[[ Records for processing, beginning ]]
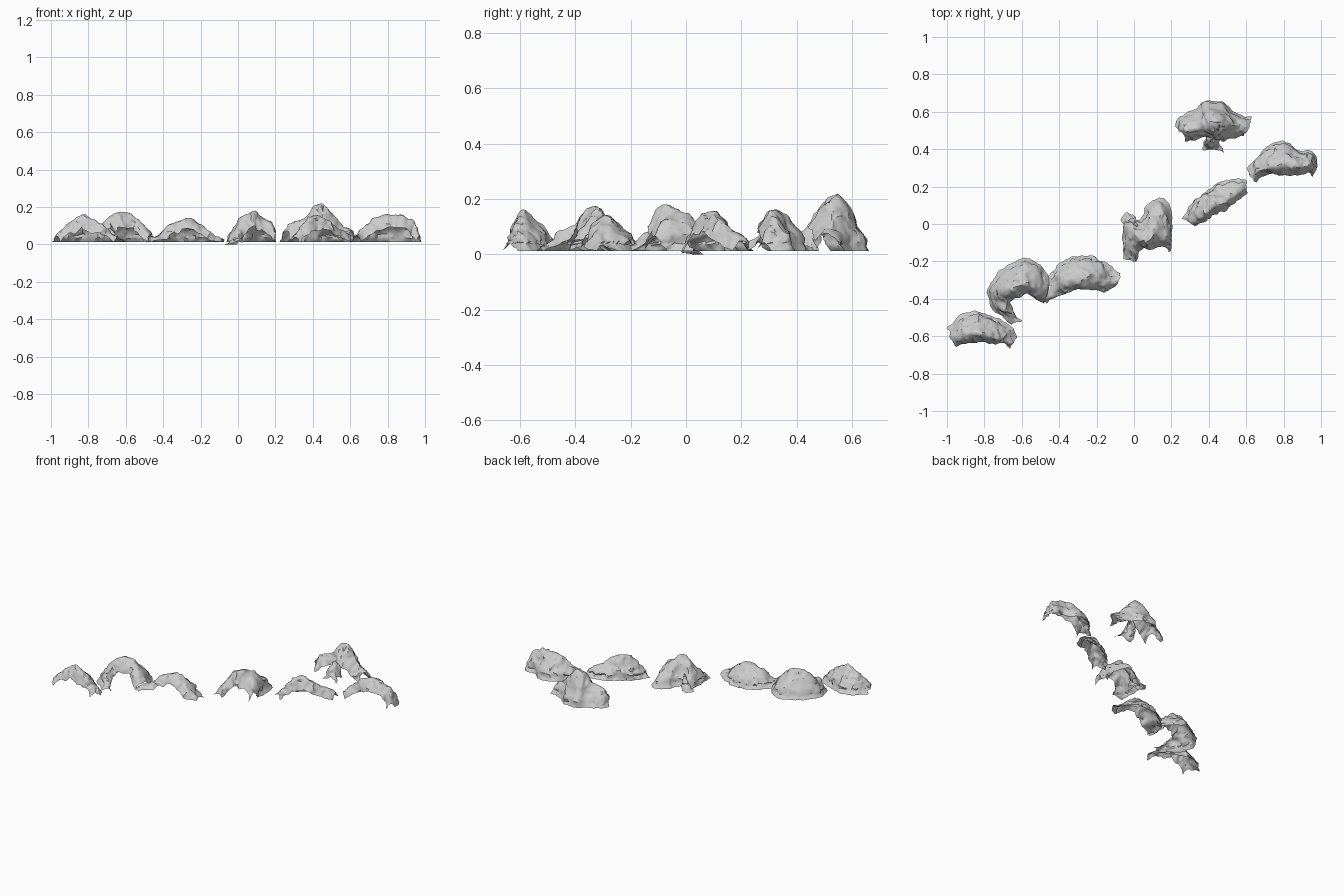
import bpy, bmesh, math
from mathutils import Vector, noise

if "Cube" in bpy.data.objects:
    bpy.data.objects.remove(bpy.data.objects["Cube"])

BASE = 0.02      # height of the ragged lower edge
NU, NV = 44, 20  # grid along the crest and across the crest


def spline(rows, t):
    """Smooth (Catmull-Rom) value of the station rows at t in 0..1."""
    n = len(rows) - 1
    i = min(int(t * n), n - 1)
    f = t * n - i
    p0, p1, p2, p3 = (rows[max(0, min(n, i + k))] for k in (-1, 0, 1, 2))
    return [0.5 * (2 * b + (c - a) * f + (2 * a - 5 * b + 4 * c - d) * f * f
            + (3 * b - a - 3 * c + d) * f ** 3)
            for a, b, c, d in zip(p0, p1, p2, p3)]


def rock_shell(name, stations, rim=0.55, crest=0.3, base=BASE):
    """Half-dome sheet of rock, open at the front.
    Each station: front rim x, y, back foot x, y, crest height."""
    bm = bmesh.new()
    grid = []
    for i in range(NU + 1):
        u = i / NU
        fx, fy, bx, by, h = spline(stations, u)
        rise = max(h - base, 0.01)
        rim_f = rim * (1 - abs(2 * u - 1) ** 3)
        # ragged front rim: some columns hang lower and further forward
        rag = noise.noise(Vector((fx * 17, fy * 17, 3.0)))
        rim_f = max(0, rim_f - 0.35 * max(0, rag))
        row = []
        for j in range(NV + 1):
            s = j / NV
            if s < crest:      # short drop from the crest to the front rim
                q = 1 - s / crest
                k = 1 - (1 - rim_f) * q ** 1.8
            else:              # long back slope down to the ground
                q = (s - crest) / (1 - crest)
                k = math.cos(q * math.pi / 2) ** 1.15
            p = Vector((fx + (bx - fx) * s, fy + (by - fy) * s, base + rise * k))
            # craggy displacement: broad lumps plus sharp ridges
            n = noise.noise_vector(p * 14) * 0.013 + noise.noise_vector(p * 36) * 0.010
            n.z *= min(1, k * 1.5)
            p += n
            # weathered ledge running round the rock
            if s > crest and 0.05 < p.z < 0.09:
                out = Vector((bx - fx, by - fy, 0)).normalized()
                p += out * 0.008
            p.z = max(p.z, base) if j < NV else base
            row.append(bm.verts.new(p))
        grid.append(row)
    for i in range(NU):
        for j in range(NV):
            bm.faces.new((grid[i][j], grid[i + 1][j], grid[i + 1][j + 1], grid[i][j + 1]))
    bmesh.ops.triangulate(bm, faces=bm.faces[:])
    bmesh.ops.recalc_face_normals(bm, faces=bm.faces[:])
    # keep the outside of the sheet facing up
    if sum(f.normal.z * f.calc_area() for f in bm.faces) < 0:
        bmesh.ops.reverse_faces(bm, faces=bm.faces[:])
    me = bpy.data.meshes.new(name)
    bm.to_mesh(me)
    bm.free()
    ob = bpy.data.objects.new(name, me)
    bpy.context.collection.objects.link(ob)
    bpy.context.view_layer.objects.active = ob
    ob.select_set(True)
    bpy.ops.object.shade_smooth_by_angle(angle=math.radians(35))
    ob.select_set(False)
    return ob


# Far left rock
rock_shell("rock_far_left", [
    (-.95, -.66, -1.0, -.56, .05), (-.91, -.64, -.93, -.49, .11),
    (-.84, -.63, -.83, -.47, .165), (-.76, -.64, -.73, -.505, .13),
    (-.70, -.645, -.66, -.54, .08), (-.66, -.655, -.625, -.60, .05)], crest=.27)

# Curled left rock
rock_shell("rock_left_curled", [
    (-.60, -.52, -.66, -.53, .04), (-.64, -.46, -.74, -.47, .08),
    (-.655, -.41, -.785, -.37, .12), (-.62, -.39, -.71, -.25, .175),
    (-.57, -.38, -.60, -.18, .16), (-.52, -.40, -.51, -.21, .12),
    (-.48, -.43, -.44, -.29, .06)])

# Low rock left of centre
rock_shell("rock_centre_left", [
    (-.47, -.43, -.49, -.36, .04), (-.41, -.39, -.45, -.26, .06),
    (-.33, -.35, -.36, -.19, .13), (-.27, -.35, -.27, -.17, .15),
    (-.21, -.355, -.19, -.18, .12), (-.15, -.36, -.12, -.23, .06),
    (-.09, -.33, -.07, -.27, .04)])

# Centre rock, with a recess between its two rear lobes
rock_shell("rock_centre", [
    (.02, -.20, -.06, -.19, .04), (.03, -.15, -.065, -.08, .10),
    (.06, -.13, -.05, .02, .16), (.09, -.14, .03, .03, .18),
    (.12, -.13, .08, .11, .175), (.14, -.12, .15, .14, .15),
    (.165, -.13, .20, .06, .12), (.19, -.145, .205, -.07, .07)])

# Small foot of the centre rock, reaching the ground
rock_shell("rock_centre_foot", [
    (-.04, -.01, -.07, .03, .02), (-.02, -.02, -.045, .06, .05),
    (.02, -.03, .0, .045, .10)], rim=0.3, base=0.008)

# Rock right of centre
rock_shell("rock_centre_right", [
    (.33, -.015, .26, .03, .05), (.36, .01, .30, .09, .10),
    (.42, .04, .355, .16, .165), (.48, .075, .43, .21, .135),
    (.55, .12, .52, .24, .09), (.61, .17, .595, .24, .05)])

# Far right rock
rock_shell("rock_far_right", [
    (.65, .22, .60, .29, .06), (.69, .26, .64, .34, .10),
    (.76, .26, .71, .41, .155), (.82, .26, .79, .45, .165),
    (.89, .27, .87, .40, .165), (.94, .27, .95, .39, .12),
    (.96, .25, .99, .32, .05)])

# Tall rear rock
rock_shell("rock_rear", [
    (.28, .44, .22, .52, .08), (.32, .45, .25, .58, .125),
    (.38, .46, .33, .61, .15), (.44, .45, .38, .66, .22),
    (.48, .45, .47, .66, .205), (.54, .47, .53, .60, .135),
    (.59, .47, .63, .57, .08)], crest=0.38)

# Front spur running down from the tall rear rock
rock_shell("rock_rear_spur", [
    (.48, .38, .37, .395, .04), (.465, .41, .37, .42, .075),
    (.455, .44, .375, .44, .11), (.46, .48, .39, .48, .15)],
    rim=0.2, crest=0.5)

# Settle the whole group on the ground
bpy.context.view_layer.update()
rocks = list(bpy.context.collection.objects)
low = min(v.co.z for o in rocks for v in o.data.vertices)
for o in rocks:
    o.location.z -= low - (0 if low < 0.012 else BASE)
[[ Records for processing, end ]]
__Action item__: Reproduce exactly the section above that begins at the line containing "ob.select_set(True)" and ends at the line containing "(.59, .47, .63, .57, .08)], crest=0.38)", leaving out all other lines.

__Answer space__:
    ob.select_set(True)
    bpy.ops.object.shade_smooth_by_angle(angle=math.radians(35))
    ob.select_set(False)
    return ob


# Far left rock
rock_shell("rock_far_left", [
    (-.95, -.66, -1.0, -.56, .05), (-.91, -.64, -.93, -.49, .11),
    (-.84, -.63, -.83, -.47, .165), (-.76, -.64, -.73, -.505, .13),
    (-.70, -.645, -.66, -.54, .08), (-.66, -.655, -.625, -.60, .05)], crest=.27)

# Curled left rock
rock_shell("rock_left_curled", [
    (-.60, -.52, -.66, -.53, .04), (-.64, -.46, -.74, -.47, .08),
    (-.655, -.41, -.785, -.37, .12), (-.62, -.39, -.71, -.25, .175),
    (-.57, -.38, -.60, -.18, .16), (-.52, -.40, -.51, -.21, .12),
    (-.48, -.43, -.44, -.29, .06)])

# Low rock left of centre
rock_shell("rock_centre_left", [
    (-.47, -.43, -.49, -.36, .04), (-.41, -.39, -.45, -.26, .06),
    (-.33, -.35, -.36, -.19, .13), (-.27, -.35, -.27, -.17, .15),
    (-.21, -.355, -.19, -.18, .12), (-.15, -.36, -.12, -.23, .06),
    (-.09, -.33, -.07, -.27, .04)])

# Centre rock, with a recess between its two rear lobes
rock_shell("rock_centre", [
    (.02, -.20, -.06, -.19, .04), (.03, -.15, -.065, -.08, .10),
    (.06, -.13, -.05, .02, .16), (.09, -.14, .03, .03, .18),
    (.12, -.13, .08, .11, .175), (.14, -.12, .15, .14, .15),
    (.165, -.13, .20, .06, .12), (.19, -.145, .205, -.07, .07)])

# Small foot of the centre rock, reaching the ground
rock_shell("rock_centre_foot", [
    (-.04, -.01, -.07, .03, .02), (-.02, -.02, -.045, .06, .05),
    (.02, -.03, .0, .045, .10)], rim=0.3, base=0.008)

# Rock right of centre
rock_shell("rock_centre_right", [
    (.33, -.015, .26, .03, .05), (.36, .01, .30, .09, .10),
    (.42, .04, .355, .16, .165), (.48, .075, .43, .21, .135),
    (.55, .12, .52, .24, .09), (.61, .17, .595, .24, .05)])

# Far right rock
rock_shell("rock_far_right", [
    (.65, .22, .60, .29, .06), (.69, .26, .64, .34, .10),
    (.76, .26, .71, .41, .155), (.82, .26, .79, .45, .165),
    (.89, .27, .87, .40, .165), (.94, .27, .95, .39, .12),
    (.96, .25, .99, .32, .05)])

# Tall rear rock
rock_shell("rock_rear", [
    (.28, .44, .22, .52, .08), (.32, .45, .25, .58, .125),
    (.38, .46, .33, .61, .15), (.44, .45, .38, .66, .22),
    (.48, .45, .47, .66, .205), (.54, .47, .53, .60, .135),
    (.59, .47, .63, .57, .08)], crest=0.38)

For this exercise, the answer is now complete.